A workshop has been organised with cocoa experts to collect the key information related to cocoa production (production costs per hectare, cropping calendar, risks, etc.).
Some 140 loans have been disbursed in the three agencies of the Prisma MFI. ADA’s next mission, to be carried out in November 2018, will be to review these initial loans with the MFI’s staff so as to decide whether any adjustments need to be made for the pilot phase.
At the same time, the MFI is introducing a loans analysis system thanks to a digital application which has been specially adapted to cocoa production. Loan officers will be trained between now and the end of 2018 to test the application in real-life conditions.
Although proving agricultural loans may be highly risky, this risk is reduced significantly if the financial service is accompanied by technical support, which is one of the advantages of the Chova Chova system, which will enable the MFI to quickly identify the producers which are implementing the good farming practices to maintain their parcel of land.
The success of this project, therefore, is dependent upon good coordination between the NGO which is responsible for providing the technical assistance designed to promote better farming techniques and the MFI responsible for financing the production of small cocoa producers.
An evaluation will take place in autumn 2019 to take stock of the two main aspects of the pilot phase (technical assistance and financial services) with a view to determining the next strategic approach to be given to the project.
“This is genuine aid for the farmers”
Marco Antonio, one of the oldest members of the cooperative, is optimistic: “I don’t think that there will be any resistance to joining the Chova Chova system. This is genuine aid for the farmers and real aid is what they have always asked for. The bodies which came here in the past always presented an already established strategic plan. You, on the other hand, have come to us with the outline of a plan which you would like to develop with us. And that is exactly what should always happen”.

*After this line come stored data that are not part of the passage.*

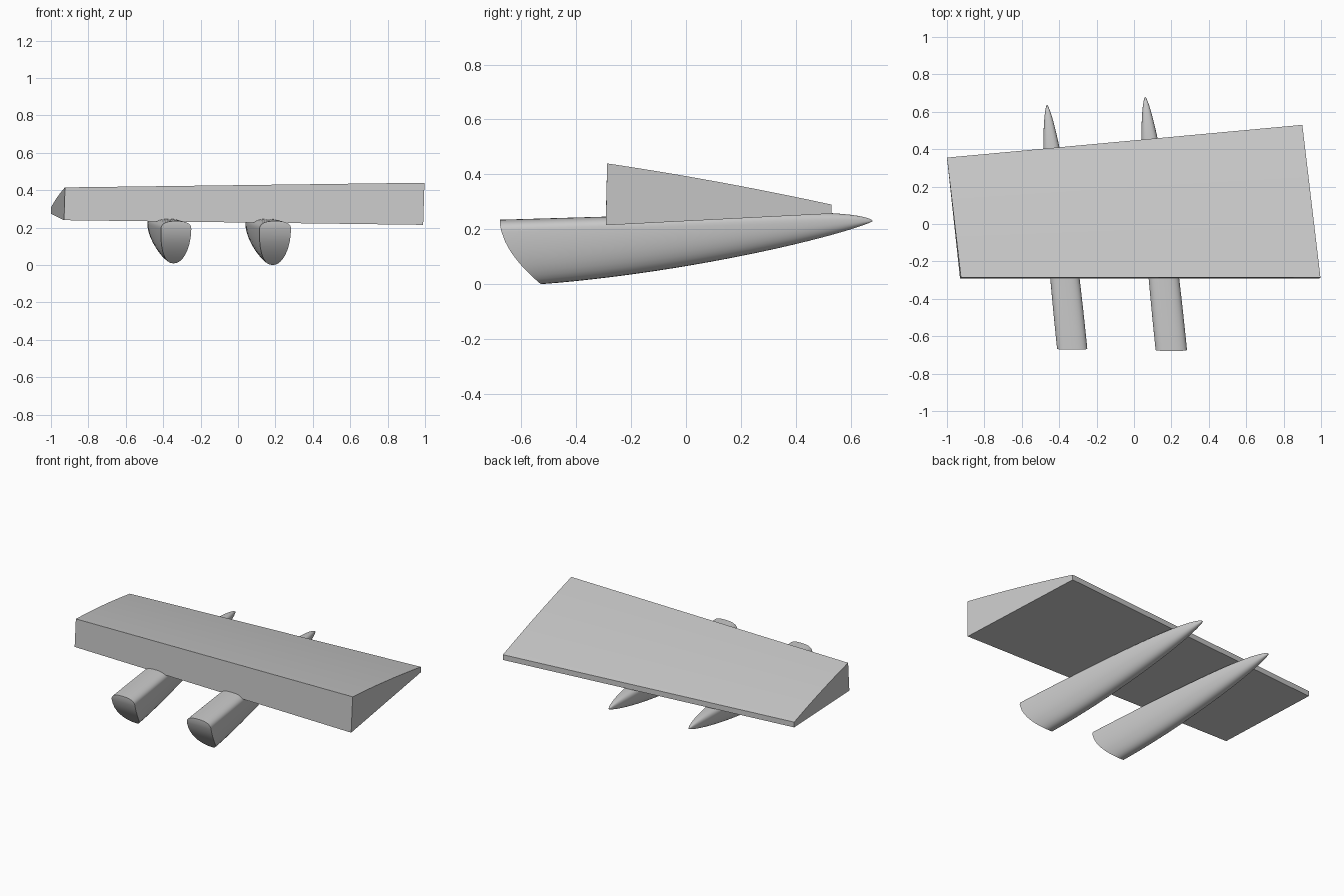
import bpy, bmesh, math
from mathutils import Vector

if "Cube" in bpy.data.objects:
    bpy.data.objects.remove(bpy.data.objects["Cube"])


def finish(name, bm, angle):
    bmesh.ops.remove_doubles(bm, verts=bm.verts, dist=1e-5)
    bmesh.ops.recalc_face_normals(bm, faces=bm.faces)
    mesh = bpy.data.meshes.new(name)
    bm.to_mesh(mesh)
    bm.free()
    ob = bpy.data.objects.new(name, mesh)
    bpy.context.collection.objects.link(ob)
    bpy.ops.object.select_all(action='DESELECT')
    ob.select_set(True)
    bpy.context.view_layer.objects.active = ob
    bpy.ops.object.shade_smooth_by_angle(angle=math.radians(angle))
    return ob


def bridge(bm, a, b):
    n = len(a)
    for i in range(n):
        j = (i + 1) % n
        bm.faces.new((a[i], a[j], b[j], b[i]))


# Tapered wing panel: a gently arched chord profile at each end
def wing_end(front_low, front_top, back_top, back_low, steps=10):
    ft, bt = Vector(front_top), Vector(back_top)
    pts = [Vector(front_low)]
    for i in range(steps + 1):
        t = i / steps
        p = ft.lerp(bt, t)
        p.z += 0.028 * t * (1 - t)
        pts.append(p)
    return pts + [Vector(back_low)]


bm = bmesh.new()
left = wing_end((-0.93, -0.292, 0.24), (-0.925, -0.287, 0.415),
                (-1.0, 0.355, 0.308), (-1.0, 0.355, 0.275))
right = wing_end((0.99, -0.292, 0.215), (0.997, -0.287, 0.44),
                 (0.9, 0.53, 0.29), (0.9, 0.53, 0.257))
lv = [bm.verts.new(p) for p in left]
rv = [bm.verts.new(p) for p in right]
bridge(bm, lv, rv)
bm.faces.new(lv)
bm.faces.new(rv[::-1])
finish("wing_panel", bm, 20)


# Canoe-shaped fairing: U section lofted from a raked front face to a point
def fairing(name, x_front, y_front, scale, sides=40, stations=36):
    length = 1.358

    def spow(v, e):
        return math.copysign(abs(v) ** e, v)

    bm = bmesh.new()
    rings = []
    for k in range(stations + 1):
        t = 1 - (1 - k / stations) ** 2
        ring = []
        for i in range(sides):
            a = math.pi / 2 + 2 * math.pi * i / sides
            e = 2 / 2.6 if math.sin(a) > 0 else 2 / 2.2
            cx, cz = spow(math.cos(a), e), spow(math.sin(a), e)
            # rake of the front face grows towards the keel
            zf = 0.19 + cz * (0.045 if cz > 0 else 0.19)
            y0 = 0.15 * max(0, 1 - zf / 0.235) ** 1.9
            y = y0 + (length - y0) * t
            s = min(1, max(0, y / length))
            half = 0.084 * (1 - s ** 2.5) ** 0.65
            mid = 0.19 + 0.04 * s
            top = 0.045 * (1 - s ** 8) ** 0.6
            keel = 0.23 - 0.237 * (1 - s ** 1.5) ** 0.85
            z = mid + cz * (top if cz > 0 else mid - max(0, keel))
            ring.append(bm.verts.new((
                x_front - 0.1033 * y * scale + cx * half * scale,
                y_front + y * scale,
                0.23 + (z - 0.23) * scale)))
        rings.append(ring)
    for a, b in zip(rings, rings[1:]):
        bridge(bm, a, b)
    # front face in horizontal strips
    r = rings[0]
    h = sides // 2
    bm.faces.new((r[0], r[1], r[-1]))
    for i in range(1, h - 1):
        bm.faces.new((r[i], r[i + 1], r[sides - i - 1], r[sides - i]))
    bm.faces.new((r[h - 1], r[h], r[h + 1]))
    bmesh.ops.dissolve_degenerate(bm, dist=1e-5, edges=bm.edges)
    finish(name, bm, 40)


fairing("fairing_left", -0.33, -0.671, 0.963)
fairing("fairing_right", 0.2, -0.678, 1.0)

He also feels that the Chova Chova method could prove itself to be very useful if a field is contaminated with parasites. “We have seen that the best thing to do when a field is contaminated is to clean it by cutting down all of the plants. My wife Lena and I have recently had to cut down all the cocoa plants on two hectares of our land for that very reason. If the Chova Chova group had already been in place, it would have taken less time and I know that we are not the only farmers in the region to encounter this problem”.